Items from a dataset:
+-------+

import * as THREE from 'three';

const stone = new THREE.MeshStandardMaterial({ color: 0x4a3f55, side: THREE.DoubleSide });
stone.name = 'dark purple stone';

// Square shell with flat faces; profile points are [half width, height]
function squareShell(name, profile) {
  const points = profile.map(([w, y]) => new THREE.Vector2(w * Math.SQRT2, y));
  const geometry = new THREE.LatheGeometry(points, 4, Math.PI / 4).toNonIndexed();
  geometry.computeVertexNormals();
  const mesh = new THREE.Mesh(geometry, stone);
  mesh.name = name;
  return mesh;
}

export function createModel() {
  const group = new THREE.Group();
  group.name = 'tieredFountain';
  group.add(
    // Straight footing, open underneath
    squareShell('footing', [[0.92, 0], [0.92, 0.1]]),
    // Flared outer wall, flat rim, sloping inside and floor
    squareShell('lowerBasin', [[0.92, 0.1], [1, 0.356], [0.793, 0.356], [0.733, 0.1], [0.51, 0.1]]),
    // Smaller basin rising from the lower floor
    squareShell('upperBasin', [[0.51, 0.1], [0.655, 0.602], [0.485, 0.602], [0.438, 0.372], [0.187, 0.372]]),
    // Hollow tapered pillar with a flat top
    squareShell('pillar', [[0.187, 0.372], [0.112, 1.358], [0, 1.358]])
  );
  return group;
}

+-------+

What you give back should be exactly the lines of the data above from the line with "const stone = new" through the line with "const group = new THREE.Group();", both of those included, and nothing more.

Exercise result
const stone = new THREE.MeshStandardMaterial({ color: 0x4a3f55, side: THREE.DoubleSide });
stone.name = 'dark purple stone';

// Square shell with flat faces; profile points are [half width, height]
function squareShell(name, profile) {
  const points = profile.map(([w, y]) => new THREE.Vector2(w * Math.SQRT2, y));
  const geometry = new THREE.LatheGeometry(points, 4, Math.PI / 4).toNonIndexed();
  geometry.computeVertexNormals();
  const mesh = new THREE.Mesh(geometry, stone);
  mesh.name = name;
  return mesh;
}

export function createModel() {
  const group = new THREE.Group();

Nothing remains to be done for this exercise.